Gone with the Wind ran the gamut from lust to true love, from venom to violence. Later, To Kill a Mockingbird introduced the themes of rape and racism.
What our children read
In the early 1990s, my youngest son brought home several books which appalled me. One was Lord of the Flies. I didn’t storm up to the school and protest, but I felt some satisfaction in his pronouncement that he “hated” it. My very masculine, football star, rough-and-tumble son hated it along with a few others assigned that year. On the other hand, he adored Jane Eyre. One dealt with a dark side which few people (hopefully) experience. The other dealt with the struggles not uncommon to the population in general. (And as a side note, as an adult he reads mostly non-fiction, but he enjoyed my Penelope Pembroke cozy mysteries!)
My point for what it’s worth. . .
Again, my point is, we got the idea. We knew what the story was telling us, and it was the story which remained the focal point--not the unsavory details usually omitted but certainly understood. Today there seems to be less story than salacious content. Today writers believe (and with some truth) that their stories will not achieve any measure of success without these accompanying raw sentences and scenes.

The author assumes. . .
Does that belief do the readers a disservice? Have we no imagination? Will our minds not go beyond closed doors and fade-to-black scenes? Must everything be spelled out for us? Are we stupid?
In conclusion
My adopted mom used to say, “To each his own.” One of the kindest, least-judgmental people I’ve ever known, she didn’t spend time concerning herself with what other people did or said but rather with her own words and actions.
And that’s what I have to do--focus on what I write and how it’s perceived. I am only responsible for myself.

1 comment:

margaretskea said...

Well I haven't read enough American Literature to feel qualified to judge, but I do know that in the UK there is a growing perception that explicit is essential for our modern world. I too have had comments regarding the fact that I don't have any explicit sex or strong language in my books, but I make no apologies for that. In the case of strong launguage I believe it is a short hand way of expressing emotion, but that good writing can convey as much strength of feeling without coarse language. Ditto with sex (or for that matter, abuse) - we do not need to see it happening for the reader to understand the underlying emotions and desires, good or bad.

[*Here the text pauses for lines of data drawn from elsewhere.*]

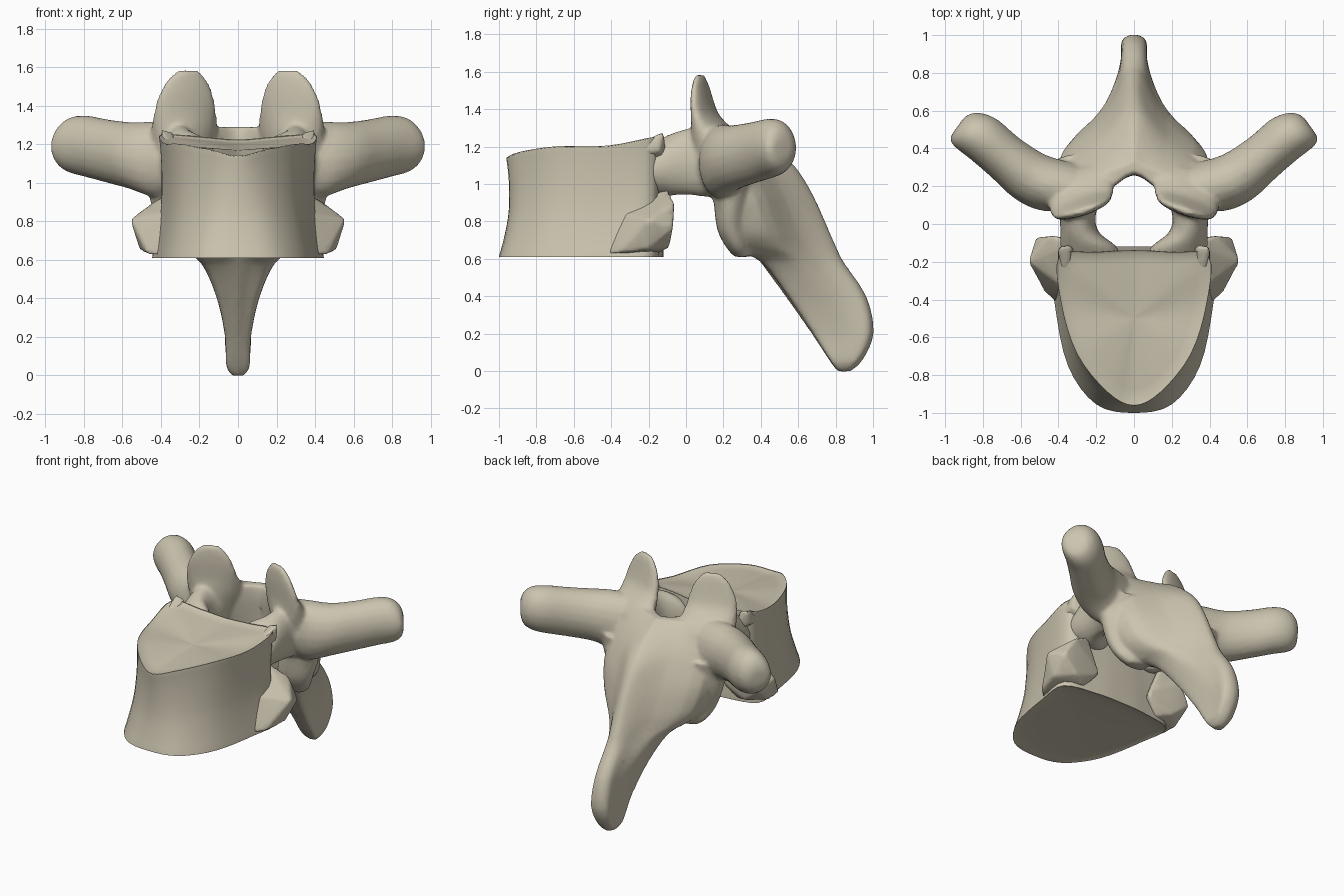
import bpy, bmesh, math
from mathutils import Vector

cube = bpy.data.objects.get("Cube")
if cube:
    bpy.data.objects.remove(cube, do_unlink=True)

bone = bpy.data.materials.new("bone_beige")
bone.use_nodes = True
bone.diffuse_color = (0.60, 0.55, 0.43, 1)
bone.node_tree.nodes["Principled BSDF"].inputs["Base Color"].default_value = bone.diffuse_color


def finish(name, bm):
    """Turn the shells into a smooth-shaded object that keeps crisp edges."""
    bmesh.ops.recalc_face_normals(bm, faces=bm.faces)
    mesh = bpy.data.meshes.new(name)
    bm.to_mesh(mesh)
    bm.free()
    mesh.materials.append(bone)
    mesh.shade_smooth()
    mesh.set_sharp_from_angle(angle=math.radians(40))
    obj = bpy.data.objects.new(name, mesh)
    bpy.context.collection.objects.link(obj)
    return obj


def fuse(obj, rounds):
    """Mirror the shells, weld them into one skin and soften the joins."""
    obj.modifiers.new("Mirror", 'MIRROR').use_mirror_merge = False
    remesh = obj.modifiers.new("Remesh", 'REMESH')
    remesh.mode = 'VOXEL'
    remesh.voxel_size = 0.014
    remesh.use_smooth_shade = True
    obj.modifiers.new("Smooth", 'SMOOTH').iterations = rounds
    obj.modifiers.new("Decimate", 'DECIMATE').ratio = 0.25


def spline(points, closed, steps):
    """Smooth curve passing through every point."""
    n = len(points)
    get = (lambda i: points[i % n]) if closed else (lambda i: points[min(max(i, 0), n - 1)])
    out = []
    for i in range(n if closed else n - 1):
        a, b, c, d = (get(i + k) for k in (-1, 0, 1, 2))
        for s in range(steps):
            t = s / steps
            out.append(b + (c - a) * t / 2 + (a * 2 - b * 5 + c * 4 - d) * t * t / 2
                       + (b * 3 - a - c * 3 + d) * t ** 3 / 2)
    return out if closed else out + [points[-1]]


def loft(bm, rings, around=2, along=3):
    """Add a closed shell through the rings."""
    rings = [spline([Vector(p) for p in r], True, around) for r in rings]
    columns = [spline(list(c), False, along) for c in zip(*rings)]
    loops = [[bm.verts.new(p) for p in r] for r in zip(*columns)]
    n = len(loops[0])
    for lo, hi in zip(loops, loops[1:]):
        for i in range(n):
            j = (i + 1) % n
            bm.faces.new((lo[i], lo[j], hi[j], hi[i]))
    bm.faces.new(loops[0])
    bm.faces.new(loops[-1])


def hull(bm, points):
    verts = [bm.verts.new(p) for p in points]
    bmesh.ops.convex_hull(bm, input=verts)


def oval(center, u, v, ru, rv, sides=10):
    c, u, v = Vector(center), Vector(u), Vector(v)
    angles = [math.tau * i / sides for i in range(sides)]
    return [c + u * ru * math.cos(a) + v * rv * math.sin(a) for a in angles]


def both_sides(half):
    """Close a half outline running from the front midline to the back midline."""
    return half + [(-x, y, z) for x, y, z in half[-2:0:-1]]


def lerp(a, b, t):
    return a + (b - a) * t


X, Y, Z = (1, 0, 0), (0, 1, 0), (0, 0, 1)

# Vertebral body: heart-shaped drum with a waist and dished end plates
body = bmesh.new()
bottom = [(0, -1), (.2, -.955), (.35, -.75), (.42, -.42), (.43, -.19), (.2, -.13), (0, -.12)]
top = [(0, -.96), (.14, -.89), (.3, -.69), (.385, -.42), (.395, -.17), (.2, -.15), (0, -.14)]


def body_ring(t, inset=1.0, dish=0.0):
    half = []
    for (bx, by), (tx, ty) in zip(bottom, top):
        x, y = lerp(bx, tx, t), lerp(by, ty, t)
        waist = 1 - .07 * math.sin(math.pi * t)
        rim = 1.14 + .065 * math.sqrt(min(1, (ty + .96) / .3))
        rim += max(0, ty + .42) * (.07 + .3 * tx)
        if y < -.5:
            y = lerp(y, -.5, 1 - waist)
        z = lerp(.61, lerp(1.18, rim, inset), t)
        half.append((x * waist * inset, lerp(-.5, y, inset), z + dish))
    return both_sides(half)


loft(body, [body_ring(0, .02, .02), body_ring(0, .6, .015), body_ring(0, .95, .006), body_ring(0)]
     + [body_ring(t) for t in (.08, .3, .5, .75, .94, 1)]
     + [body_ring(1, .96, -.012), body_ring(1, .6, -.01), body_ring(1, .02, -.01)], around=4, along=2)
finish("vertebral_body", body)

# Rib facets: shoulders at the lower back corners and pads at the upper ones
facets = bmesh.new()
hull(facets, [(.38, -.44, .63), (.47, -.37, .63), (.51, -.2, .65), (.56, -.2, .81), (.52, -.07, .76),
              (.44, -.06, .9), (.3, -.1, .98), (.2, -.1, .74), (.4, -.09, .66), (.3, -.14, .63),
              (.34, -.36, .85)])
hull(facets, [(.36, -.32, 1.19), (.4, -.31, 1.15), (.405, -.14, 1.18), (.4, -.12, 1.28),
              (.33, -.12, 1.26), (.34, -.24, 1.22), (.3, -.1, 1.1)])
fuse(finish("rib_facets", facets), 3)

# Pedicles: short bars that flare where they join the body
arch = bmesh.new()
loft(arch, [oval((x, y, z), X, Z, rx, rz) for x, y, z, rx, rz in (
    (.22, -.2, 1.07, .16, .12), (.24, -.12, 1.09, .15, .16), (.285, -.05, 1.11, .105, .17),
    (.3, .03, 1.12, .095, .18), (.3, .12, 1.12, .115, .19), (.3, .22, 1.12, .1, .16))])

# Transverse processes: swept back and out with flared, blunt ends
across = Vector((.58, -.81, 0))
loft(arch, [oval((x, y, z), across, Z, w, h) for x, y, z, w, h in (
    (.31, .18, 1.12, .14, .19), (.42, .2, 1.12, .155, .2), (.55, .25, 1.14, .143, .175),
    (.68, .35, 1.165, .128, .165), (.79, .445, 1.19, .128, .16), (.865, .49, 1.195, .118, .145),
    (.915, .51, 1.19, .095, .105), (.935, .515, 1.19, .06, .05))])

# Upper joint processes: upright rounded tabs
loft(arch, [oval((x, y, z), (.95, -.3, 0), Y, w, d) for x, y, z, w, d in (
    (.29, .2, 1.08, .14, .13), (.28, .165, 1.24, .18, .125), (.275, .105, 1.36, .172, .06),
    (.27, .085, 1.45, .152, .042), (.265, .077, 1.53, .113, .03), (.262, .073, 1.582, .06, .018))])

# Lower joint processes: broad tabs flush with the arch
loft(arch, [oval((x, y, z), X, Y, w, d) for x, y, z, w, d in (
    (.32, .24, 1.08, .15, .13), (.31, .24, .92, .15, .095), (.28, .24, .76, .13, .075),
    (.25, .275, .66, .11, .06), (.23, .3, .61, .07, .04))])


# Laminae and spinous process: wide arch narrowing into a long drooping spine
def spine_ring(z, front, back, wide, wing, tip):
    heel = lerp(wing, back, .4)
    return both_sides([(0, front, z), (wide * .4, lerp(front, wing, .55), z), (wide, wing, z),
                       (wide * .98, heel, z), (lerp(tip, wide, .36), lerp(heel, back, .5), z),
                       (tip, back - .03, z), (0, back, z)])


loft(arch, [spine_ring(*row) for row in (
    (1.29, .27, .34, .34, .12, .04), (1.2, .26, .47, .37, .1, .05),
    (1.08, .27, .595, .38, .11, .06), (.92, .28, .69, .39, .16, .05),
    (.75, .31, .765, .35, .2, .05), (.66, .34, .805, .28, .26, .05),
    (.58, .4, .845, .18, .42, .05), (.4, .53, .965, .105, .56, .055),
    (.2, .67, 1.005, .065, .69, .065), (.05, .77, .94, .06, .78, .055),
    (-.002, .81, .88, .03, .82, .025))], around=3)
fuse(finish("vertebral_arch", arch), 6)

I do not shy away from difficult issues, but I hope I deal with them sensitively and in a way that presents an appropriate moral message without being 'preachy'. That is my aim, and I'm not ashamed of it. I want to write secular stories that anyone from 12 to 112 can read and which won't defile. So I whole-heartedly endorse the cartoon with which this article ends - Go hook yourself a clean read.